(Records from a dataset)
━━━━━━━━

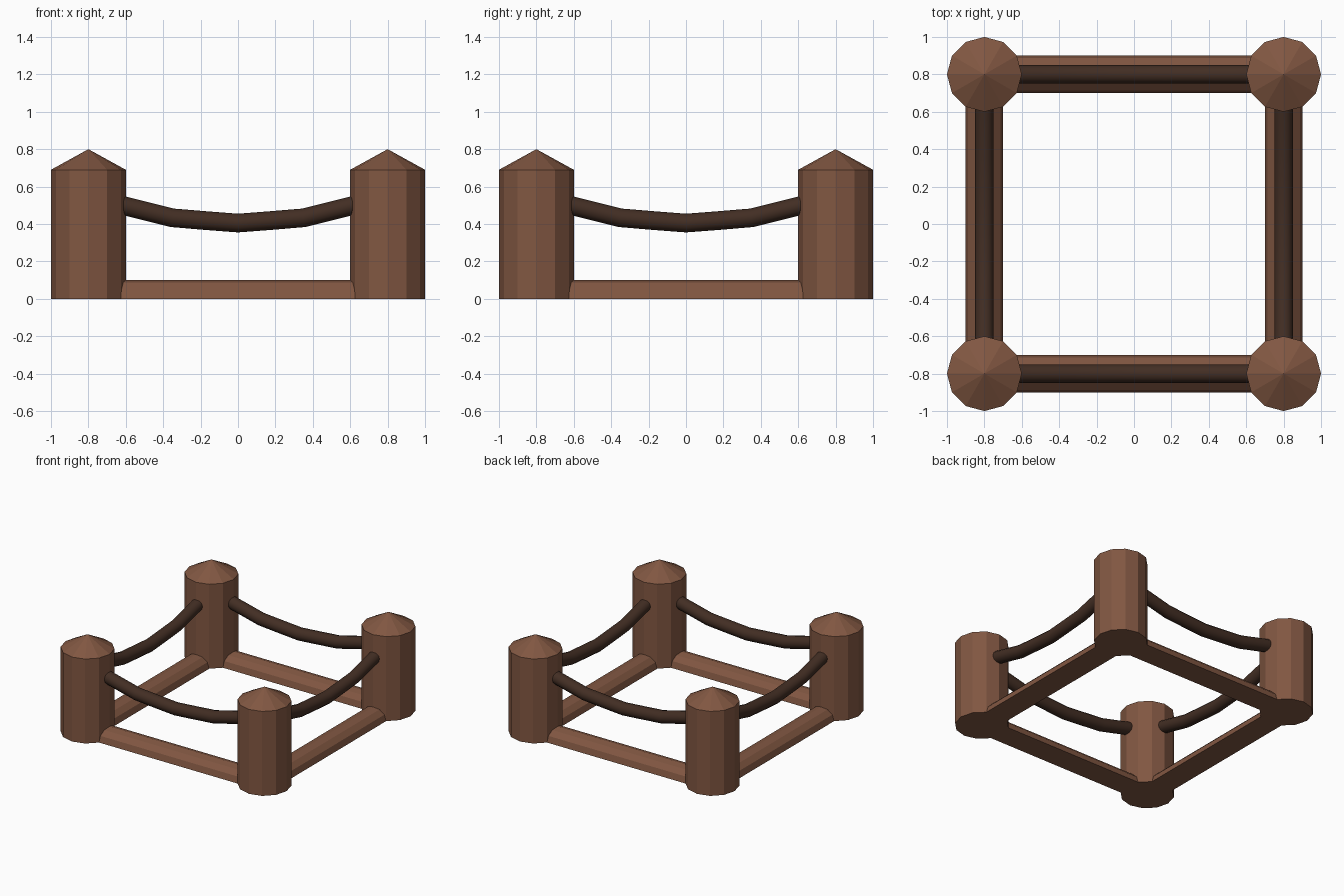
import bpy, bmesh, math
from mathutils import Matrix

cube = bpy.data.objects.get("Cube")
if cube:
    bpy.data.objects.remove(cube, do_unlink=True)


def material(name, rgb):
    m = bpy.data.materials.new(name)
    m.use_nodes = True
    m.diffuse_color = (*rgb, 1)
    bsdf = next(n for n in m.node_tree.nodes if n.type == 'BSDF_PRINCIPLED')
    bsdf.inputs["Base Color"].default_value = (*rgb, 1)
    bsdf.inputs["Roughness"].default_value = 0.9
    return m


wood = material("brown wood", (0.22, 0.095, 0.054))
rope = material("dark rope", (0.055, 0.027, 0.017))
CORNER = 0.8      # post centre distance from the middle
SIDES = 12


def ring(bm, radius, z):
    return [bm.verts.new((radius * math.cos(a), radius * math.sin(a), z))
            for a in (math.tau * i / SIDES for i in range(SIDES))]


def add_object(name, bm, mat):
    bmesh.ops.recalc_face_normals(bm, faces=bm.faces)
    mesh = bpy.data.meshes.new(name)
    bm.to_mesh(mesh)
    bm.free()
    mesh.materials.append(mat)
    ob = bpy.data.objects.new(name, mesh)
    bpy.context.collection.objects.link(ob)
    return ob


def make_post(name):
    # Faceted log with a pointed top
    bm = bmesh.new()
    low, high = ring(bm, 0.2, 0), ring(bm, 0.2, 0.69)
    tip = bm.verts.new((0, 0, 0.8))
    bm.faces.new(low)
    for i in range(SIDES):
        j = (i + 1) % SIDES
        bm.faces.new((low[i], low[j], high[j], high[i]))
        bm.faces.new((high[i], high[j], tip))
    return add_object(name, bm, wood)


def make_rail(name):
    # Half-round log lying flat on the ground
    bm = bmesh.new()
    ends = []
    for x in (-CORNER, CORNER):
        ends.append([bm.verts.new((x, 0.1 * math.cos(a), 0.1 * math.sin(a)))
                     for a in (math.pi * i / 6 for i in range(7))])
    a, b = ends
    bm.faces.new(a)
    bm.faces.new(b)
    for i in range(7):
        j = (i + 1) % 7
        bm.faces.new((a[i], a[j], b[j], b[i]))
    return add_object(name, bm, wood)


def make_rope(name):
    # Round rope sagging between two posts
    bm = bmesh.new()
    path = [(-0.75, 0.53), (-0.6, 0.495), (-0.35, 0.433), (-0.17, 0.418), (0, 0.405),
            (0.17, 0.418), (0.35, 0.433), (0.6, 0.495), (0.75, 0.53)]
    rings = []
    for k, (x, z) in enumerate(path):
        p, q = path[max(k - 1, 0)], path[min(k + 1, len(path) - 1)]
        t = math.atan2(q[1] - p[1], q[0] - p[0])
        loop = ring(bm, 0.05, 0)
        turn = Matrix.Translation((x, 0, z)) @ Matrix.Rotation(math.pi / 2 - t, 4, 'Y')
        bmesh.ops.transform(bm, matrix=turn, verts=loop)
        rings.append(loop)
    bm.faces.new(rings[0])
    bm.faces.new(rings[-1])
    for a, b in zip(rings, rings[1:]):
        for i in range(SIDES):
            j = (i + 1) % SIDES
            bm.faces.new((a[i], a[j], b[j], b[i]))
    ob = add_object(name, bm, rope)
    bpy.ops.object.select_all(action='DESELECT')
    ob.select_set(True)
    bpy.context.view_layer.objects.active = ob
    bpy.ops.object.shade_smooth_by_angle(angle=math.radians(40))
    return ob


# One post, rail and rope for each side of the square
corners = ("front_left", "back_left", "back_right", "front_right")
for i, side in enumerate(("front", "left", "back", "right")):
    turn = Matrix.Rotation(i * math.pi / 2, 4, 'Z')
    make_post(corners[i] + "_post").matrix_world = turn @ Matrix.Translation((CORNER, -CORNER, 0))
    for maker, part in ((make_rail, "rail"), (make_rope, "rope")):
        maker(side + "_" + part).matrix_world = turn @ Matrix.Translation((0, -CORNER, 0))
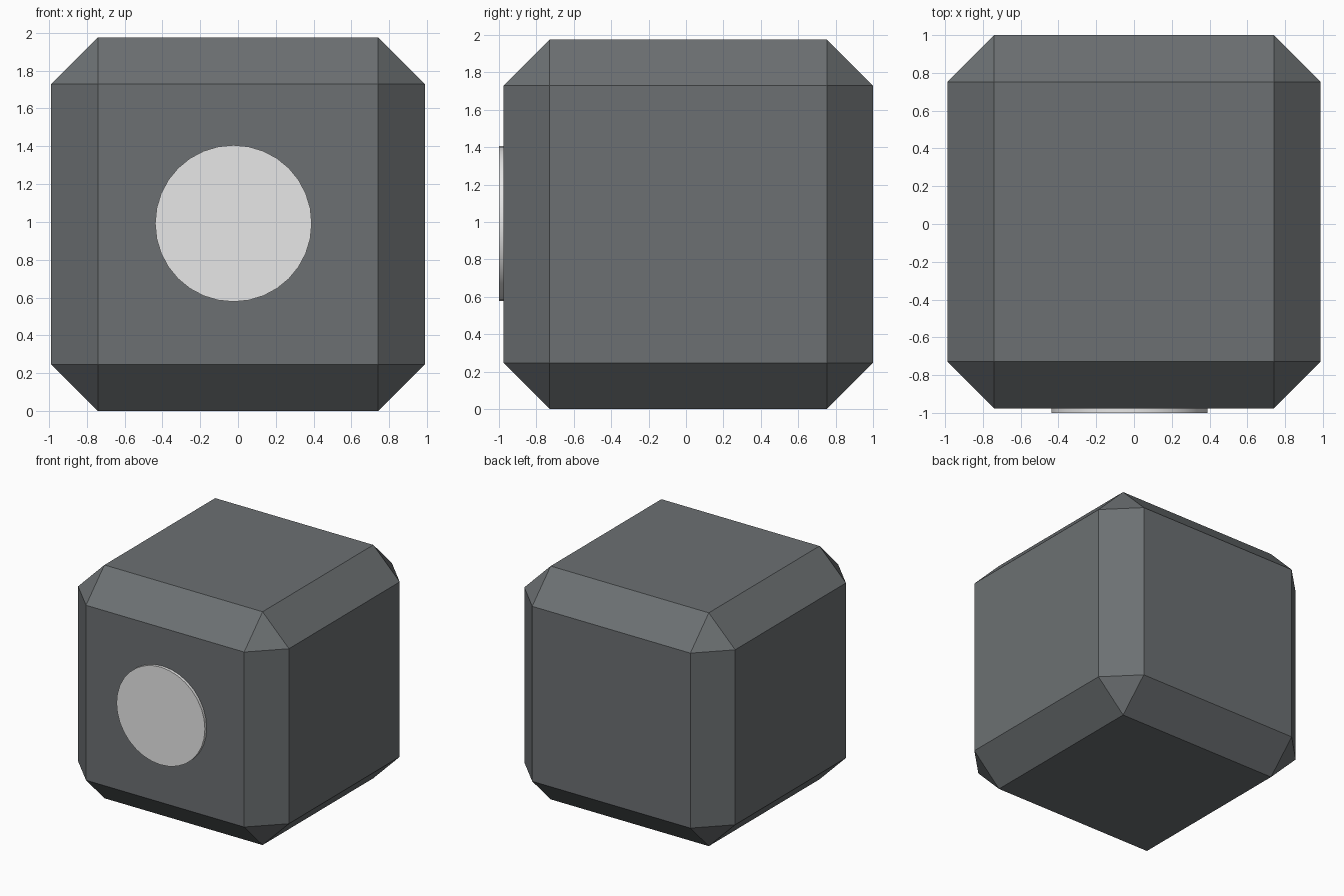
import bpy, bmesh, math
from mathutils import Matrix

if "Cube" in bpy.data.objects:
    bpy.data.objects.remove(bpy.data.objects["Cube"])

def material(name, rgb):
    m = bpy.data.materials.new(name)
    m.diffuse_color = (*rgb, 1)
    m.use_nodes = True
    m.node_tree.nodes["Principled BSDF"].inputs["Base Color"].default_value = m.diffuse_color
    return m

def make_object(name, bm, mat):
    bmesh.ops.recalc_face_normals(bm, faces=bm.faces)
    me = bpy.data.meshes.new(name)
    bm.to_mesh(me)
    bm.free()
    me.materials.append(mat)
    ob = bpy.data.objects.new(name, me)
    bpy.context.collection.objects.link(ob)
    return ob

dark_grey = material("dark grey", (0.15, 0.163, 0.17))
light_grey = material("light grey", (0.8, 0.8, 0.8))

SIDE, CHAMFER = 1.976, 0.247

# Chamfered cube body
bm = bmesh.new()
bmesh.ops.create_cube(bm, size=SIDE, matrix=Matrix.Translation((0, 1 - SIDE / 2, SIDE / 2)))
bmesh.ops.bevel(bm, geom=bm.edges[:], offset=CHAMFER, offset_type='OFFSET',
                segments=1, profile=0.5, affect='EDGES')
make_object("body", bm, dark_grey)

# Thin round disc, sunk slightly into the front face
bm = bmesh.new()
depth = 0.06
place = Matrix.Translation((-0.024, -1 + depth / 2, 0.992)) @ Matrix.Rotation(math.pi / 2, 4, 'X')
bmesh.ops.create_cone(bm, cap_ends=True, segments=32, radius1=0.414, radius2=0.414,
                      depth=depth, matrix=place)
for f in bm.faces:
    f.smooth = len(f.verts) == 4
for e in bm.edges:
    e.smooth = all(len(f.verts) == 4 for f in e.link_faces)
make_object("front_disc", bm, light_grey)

━━━━━━━━

* Work item
Restate, word for word, the entries above, dropping any picture.

* Answer area
import bpy, bmesh, math
from mathutils import Matrix

cube = bpy.data.objects.get("Cube")
if cube:
    bpy.data.objects.remove(cube, do_unlink=True)


def material(name, rgb):
    m = bpy.data.materials.new(name)
    m.use_nodes = True
    m.diffuse_color = (*rgb, 1)
    bsdf = next(n for n in m.node_tree.nodes if n.type == 'BSDF_PRINCIPLED')
    bsdf.inputs["Base Color"].default_value = (*rgb, 1)
    bsdf.inputs["Roughness"].default_value = 0.9
    return m


wood = material("brown wood", (0.22, 0.095, 0.054))
rope = material("dark rope", (0.055, 0.027, 0.017))
CORNER = 0.8      # post centre distance from the middle
SIDES = 12


def ring(bm, radius, z):
    return [bm.verts.new((radius * math.cos(a), radius * math.sin(a), z))
            for a in (math.tau * i / SIDES for i in range(SIDES))]


def add_object(name, bm, mat):
    bmesh.ops.recalc_face_normals(bm, faces=bm.faces)
    mesh = bpy.data.meshes.new(name)
    bm.to_mesh(mesh)
    bm.free()
    mesh.materials.append(mat)
    ob = bpy.data.objects.new(name, mesh)
    bpy.context.collection.objects.link(ob)
    return ob


def make_post(name):
    # Faceted log with a pointed top
    bm = bmesh.new()
    low, high = ring(bm, 0.2, 0), ring(bm, 0.2, 0.69)
    tip = bm.verts.new((0, 0, 0.8))
    bm.faces.new(low)
    for i in range(SIDES):
        j = (i + 1) % SIDES
        bm.faces.new((low[i], low[j], high[j], high[i]))
        bm.faces.new((high[i], high[j], tip))
    return add_object(name, bm, wood)


def make_rail(name):
    # Half-round log lying flat on the ground
    bm = bmesh.new()
    ends = []
    for x in (-CORNER, CORNER):
        ends.append([bm.verts.new((x, 0.1 * math.cos(a), 0.1 * math.sin(a)))
                     for a in (math.pi * i / 6 for i in range(7))])
    a, b = ends
    bm.faces.new(a)
    bm.faces.new(b)
    for i in range(7):
        j = (i + 1) % 7
        bm.faces.new((a[i], a[j], b[j], b[i]))
    return add_object(name, bm, wood)


def make_rope(name):
    # Round rope sagging between two posts
    bm = bmesh.new()
    path = [(-0.75, 0.53), (-0.6, 0.495), (-0.35, 0.433), (-0.17, 0.418), (0, 0.405),
            (0.17, 0.418), (0.35, 0.433), (0.6, 0.495), (0.75, 0.53)]
    rings = []
    for k, (x, z) in enumerate(path):
        p, q = path[max(k - 1, 0)], path[min(k + 1, len(path) - 1)]
        t = math.atan2(q[1] - p[1], q[0] - p[0])
        loop = ring(bm, 0.05, 0)
        turn = Matrix.Translation((x, 0, z)) @ Matrix.Rotation(math.pi / 2 - t, 4, 'Y')
        bmesh.ops.transform(bm, matrix=turn, verts=loop)
        rings.append(loop)
    bm.faces.new(rings[0])
    bm.faces.new(rings[-1])
    for a, b in zip(rings, rings[1:]):
        for i in range(SIDES):
            j = (i + 1) % SIDES
            bm.faces.new((a[i], a[j], b[j], b[i]))
    ob = add_object(name, bm, rope)
    bpy.ops.object.select_all(action='DESELECT')
    ob.select_set(True)
    bpy.context.view_layer.objects.active = ob
    bpy.ops.object.shade_smooth_by_angle(angle=math.radians(40))
    return ob


# One post, rail and rope for each side of the square
corners = ("front_left", "back_left", "back_right", "front_right")
for i, side in enumerate(("front", "left", "back", "right")):
    turn = Matrix.Rotation(i * math.pi / 2, 4, 'Z')
    make_post(corners[i] + "_post").matrix_world = turn @ Matrix.Translation((CORNER, -CORNER, 0))
    for maker, part in ((make_rail, "rail"), (make_rope, "rope")):
        maker(side + "_" + part).matrix_world = turn @ Matrix.Translation((0, -CORNER, 0))
import bpy, bmesh, math
from mathutils import Matrix

if "Cube" in bpy.data.objects:
    bpy.data.objects.remove(bpy.data.objects["Cube"])

def material(name, rgb):
    m = bpy.data.materials.new(name)
    m.diffuse_color = (*rgb, 1)
    m.use_nodes = True
    m.node_tree.nodes["Principled BSDF"].inputs["Base Color"].default_value = m.diffuse_color
    return m

def make_object(name, bm, mat):
    bmesh.ops.recalc_face_normals(bm, faces=bm.faces)
    me = bpy.data.meshes.new(name)
    bm.to_mesh(me)
    bm.free()
    me.materials.append(mat)
    ob = bpy.data.objects.new(name, me)
    bpy.context.collection.objects.link(ob)
    return ob

dark_grey = material("dark grey", (0.15, 0.163, 0.17))
light_grey = material("light grey", (0.8, 0.8, 0.8))

SIDE, CHAMFER = 1.976, 0.247

# Chamfered cube body
bm = bmesh.new()
bmesh.ops.create_cube(bm, size=SIDE, matrix=Matrix.Translation((0, 1 - SIDE / 2, SIDE / 2)))
bmesh.ops.bevel(bm, geom=bm.edges[:], offset=CHAMFER, offset_type='OFFSET',
                segments=1, profile=0.5, affect='EDGES')
make_object("body", bm, dark_grey)

# Thin round disc, sunk slightly into the front face
bm = bmesh.new()
depth = 0.06
place = Matrix.Translation((-0.024, -1 + depth / 2, 0.992)) @ Matrix.Rotation(math.pi / 2, 4, 'X')
bmesh.ops.create_cone(bm, cap_ends=True, segments=32, radius1=0.414, radius2=0.414,
                      depth=depth, matrix=place)
for f in bm.faces:
    f.smooth = len(f.verts) == 4
for e in bm.edges:
    e.smooth = all(len(f.verts) == 4 for f in e.link_faces)
make_object("front_disc", bm, light_grey)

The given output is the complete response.